Take the material below and reproduce, word for word, only the lines from the line with "extra.append(lo)" through the line with "- node, 40)".
>>>>
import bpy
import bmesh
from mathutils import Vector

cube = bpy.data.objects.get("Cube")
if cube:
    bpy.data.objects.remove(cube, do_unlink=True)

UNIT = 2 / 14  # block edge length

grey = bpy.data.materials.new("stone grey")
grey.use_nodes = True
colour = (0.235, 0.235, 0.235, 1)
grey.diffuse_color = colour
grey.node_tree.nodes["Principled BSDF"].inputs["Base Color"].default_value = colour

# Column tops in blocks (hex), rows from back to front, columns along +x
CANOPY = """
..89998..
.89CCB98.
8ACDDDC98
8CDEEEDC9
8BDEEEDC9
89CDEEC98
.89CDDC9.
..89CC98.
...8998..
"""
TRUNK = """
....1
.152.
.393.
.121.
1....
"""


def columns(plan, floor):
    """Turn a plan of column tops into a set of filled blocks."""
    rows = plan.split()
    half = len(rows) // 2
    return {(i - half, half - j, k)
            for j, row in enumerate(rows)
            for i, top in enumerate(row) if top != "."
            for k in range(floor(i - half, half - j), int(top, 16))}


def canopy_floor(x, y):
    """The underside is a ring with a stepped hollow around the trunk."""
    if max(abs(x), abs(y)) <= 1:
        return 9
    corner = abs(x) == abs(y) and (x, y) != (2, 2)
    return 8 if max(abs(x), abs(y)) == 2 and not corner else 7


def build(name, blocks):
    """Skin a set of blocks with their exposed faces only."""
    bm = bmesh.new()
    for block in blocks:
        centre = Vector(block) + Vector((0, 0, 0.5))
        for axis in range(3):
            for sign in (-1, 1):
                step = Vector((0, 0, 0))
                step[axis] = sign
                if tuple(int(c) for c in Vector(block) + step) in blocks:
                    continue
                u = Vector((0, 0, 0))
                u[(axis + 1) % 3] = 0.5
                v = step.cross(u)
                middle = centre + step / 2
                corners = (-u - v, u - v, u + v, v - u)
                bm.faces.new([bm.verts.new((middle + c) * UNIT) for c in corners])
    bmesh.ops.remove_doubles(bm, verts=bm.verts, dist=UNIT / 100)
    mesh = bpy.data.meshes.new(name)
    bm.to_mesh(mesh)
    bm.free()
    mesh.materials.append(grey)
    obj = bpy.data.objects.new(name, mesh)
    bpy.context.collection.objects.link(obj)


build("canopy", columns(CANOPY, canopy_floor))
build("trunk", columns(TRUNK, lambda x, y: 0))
<<<<
>>>>
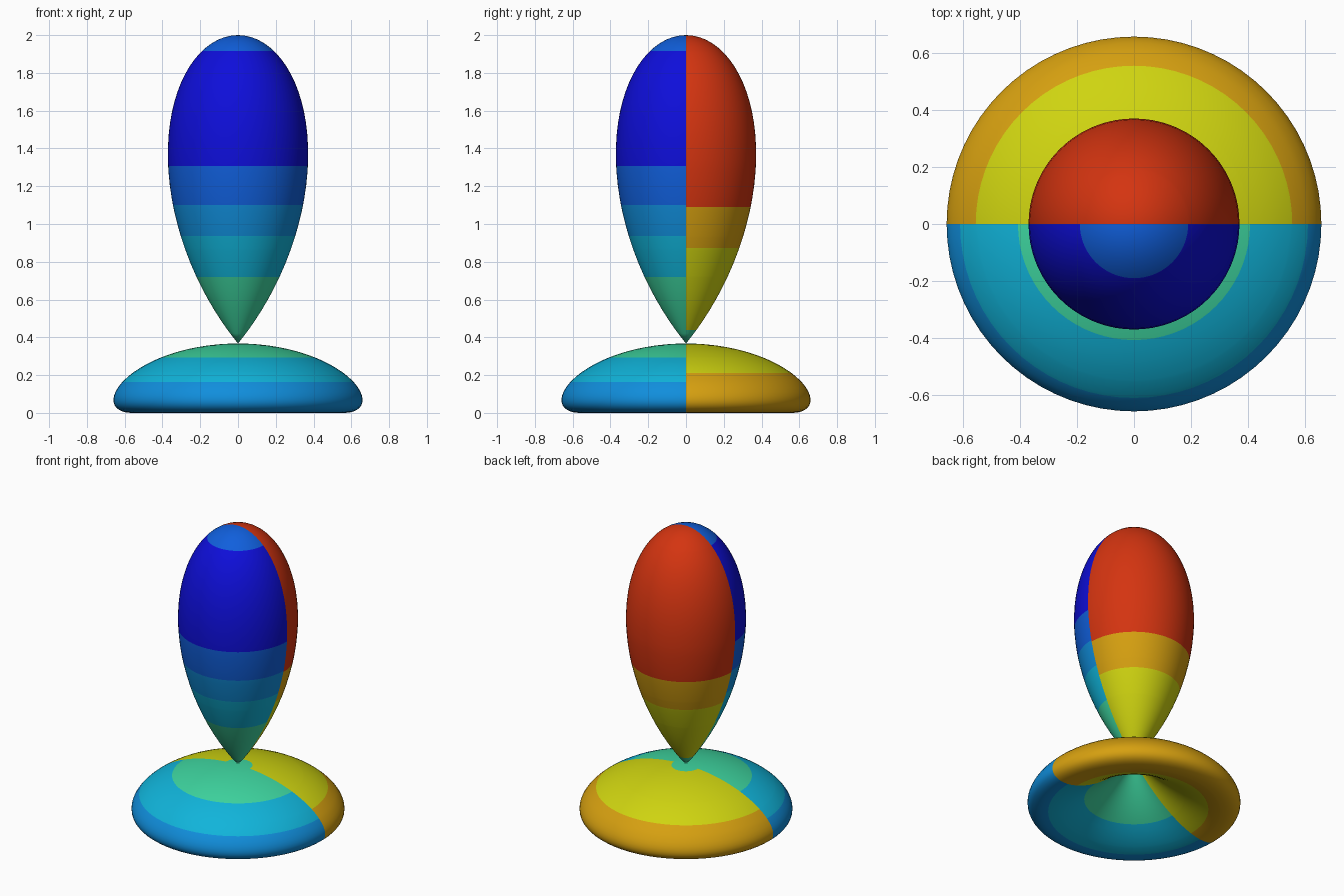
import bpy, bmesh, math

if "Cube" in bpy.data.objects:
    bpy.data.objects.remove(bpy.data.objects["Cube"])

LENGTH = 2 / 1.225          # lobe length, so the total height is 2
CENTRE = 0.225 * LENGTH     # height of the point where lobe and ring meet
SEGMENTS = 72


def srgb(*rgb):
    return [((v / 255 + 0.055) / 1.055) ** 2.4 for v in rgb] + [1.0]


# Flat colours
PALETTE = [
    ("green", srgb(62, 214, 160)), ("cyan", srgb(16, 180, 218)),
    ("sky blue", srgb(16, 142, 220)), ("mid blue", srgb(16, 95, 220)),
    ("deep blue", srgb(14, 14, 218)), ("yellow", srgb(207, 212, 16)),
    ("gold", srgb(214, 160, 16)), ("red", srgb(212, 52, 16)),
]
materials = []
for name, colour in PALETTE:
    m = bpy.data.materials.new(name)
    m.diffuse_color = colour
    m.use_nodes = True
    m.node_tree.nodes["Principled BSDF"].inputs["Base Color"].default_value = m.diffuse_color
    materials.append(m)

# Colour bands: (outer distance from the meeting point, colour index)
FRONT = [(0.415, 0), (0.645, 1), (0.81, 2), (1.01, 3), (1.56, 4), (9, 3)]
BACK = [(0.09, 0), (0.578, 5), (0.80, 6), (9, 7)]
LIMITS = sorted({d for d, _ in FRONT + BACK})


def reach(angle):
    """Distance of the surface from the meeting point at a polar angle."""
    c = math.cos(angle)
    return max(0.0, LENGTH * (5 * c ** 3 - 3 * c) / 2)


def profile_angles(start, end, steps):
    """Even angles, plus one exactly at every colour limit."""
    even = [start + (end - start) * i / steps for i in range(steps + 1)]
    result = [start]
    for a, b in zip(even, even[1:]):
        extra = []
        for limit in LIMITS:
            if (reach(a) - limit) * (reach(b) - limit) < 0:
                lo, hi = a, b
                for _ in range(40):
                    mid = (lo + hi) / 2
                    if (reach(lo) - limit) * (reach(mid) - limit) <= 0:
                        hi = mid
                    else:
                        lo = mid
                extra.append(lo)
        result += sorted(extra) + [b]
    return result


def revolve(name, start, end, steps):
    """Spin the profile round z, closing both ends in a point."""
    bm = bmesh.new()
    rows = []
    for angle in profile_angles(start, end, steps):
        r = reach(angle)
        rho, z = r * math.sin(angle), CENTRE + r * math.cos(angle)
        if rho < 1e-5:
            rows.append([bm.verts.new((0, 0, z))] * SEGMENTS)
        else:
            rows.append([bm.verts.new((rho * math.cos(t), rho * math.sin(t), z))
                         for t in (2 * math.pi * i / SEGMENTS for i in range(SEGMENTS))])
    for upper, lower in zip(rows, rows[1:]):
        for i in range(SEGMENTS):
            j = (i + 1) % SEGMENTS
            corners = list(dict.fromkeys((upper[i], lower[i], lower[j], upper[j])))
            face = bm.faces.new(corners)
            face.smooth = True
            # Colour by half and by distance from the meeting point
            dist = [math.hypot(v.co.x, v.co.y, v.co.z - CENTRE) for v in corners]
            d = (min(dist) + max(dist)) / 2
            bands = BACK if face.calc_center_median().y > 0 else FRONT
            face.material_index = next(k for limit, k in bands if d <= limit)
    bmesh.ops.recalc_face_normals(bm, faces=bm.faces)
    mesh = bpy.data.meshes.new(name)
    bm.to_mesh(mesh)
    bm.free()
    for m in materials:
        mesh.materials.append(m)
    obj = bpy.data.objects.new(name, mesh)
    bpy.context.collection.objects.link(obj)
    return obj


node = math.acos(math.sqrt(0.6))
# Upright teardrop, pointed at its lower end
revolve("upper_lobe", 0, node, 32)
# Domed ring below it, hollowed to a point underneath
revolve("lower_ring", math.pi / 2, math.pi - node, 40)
<<<<
> [Response]
                extra.append(lo)
        result += sorted(extra) + [b]
    return result


def revolve(name, start, end, steps):
    """Spin the profile round z, closing both ends in a point."""
    bm = bmesh.new()
    rows = []
    for angle in profile_angles(start, end, steps):
        r = reach(angle)
        rho, z = r * math.sin(angle), CENTRE + r * math.cos(angle)
        if rho < 1e-5:
            rows.append([bm.verts.new((0, 0, z))] * SEGMENTS)
        else:
            rows.append([bm.verts.new((rho * math.cos(t), rho * math.sin(t), z))
                         for t in (2 * math.pi * i / SEGMENTS for i in range(SEGMENTS))])
    for upper, lower in zip(rows, rows[1:]):
        for i in range(SEGMENTS):
            j = (i + 1) % SEGMENTS
            corners = list(dict.fromkeys((upper[i], lower[i], lower[j], upper[j])))
            face = bm.faces.new(corners)
            face.smooth = True
            # Colour by half and by distance from the meeting point
            dist = [math.hypot(v.co.x, v.co.y, v.co.z - CENTRE) for v in corners]
            d = (min(dist) + max(dist)) / 2
            bands = BACK if face.calc_center_median().y > 0 else FRONT
            face.material_index = next(k for limit, k in bands if d <= limit)
    bmesh.ops.recalc_face_normals(bm, faces=bm.faces)
    mesh = bpy.data.meshes.new(name)
    bm.to_mesh(mesh)
    bm.free()
    for m in materials:
        mesh.materials.append(m)
    obj = bpy.data.objects.new(name, mesh)
    bpy.context.collection.objects.link(obj)
    return obj


node = math.acos(math.sqrt(0.6))
# Upright teardrop, pointed at its lower end
revolve("upper_lobe", 0, node, 32)
# Domed ring below it, hollowed to a point underneath
revolve("lower_ring", math.pi / 2, math.pi - node, 40)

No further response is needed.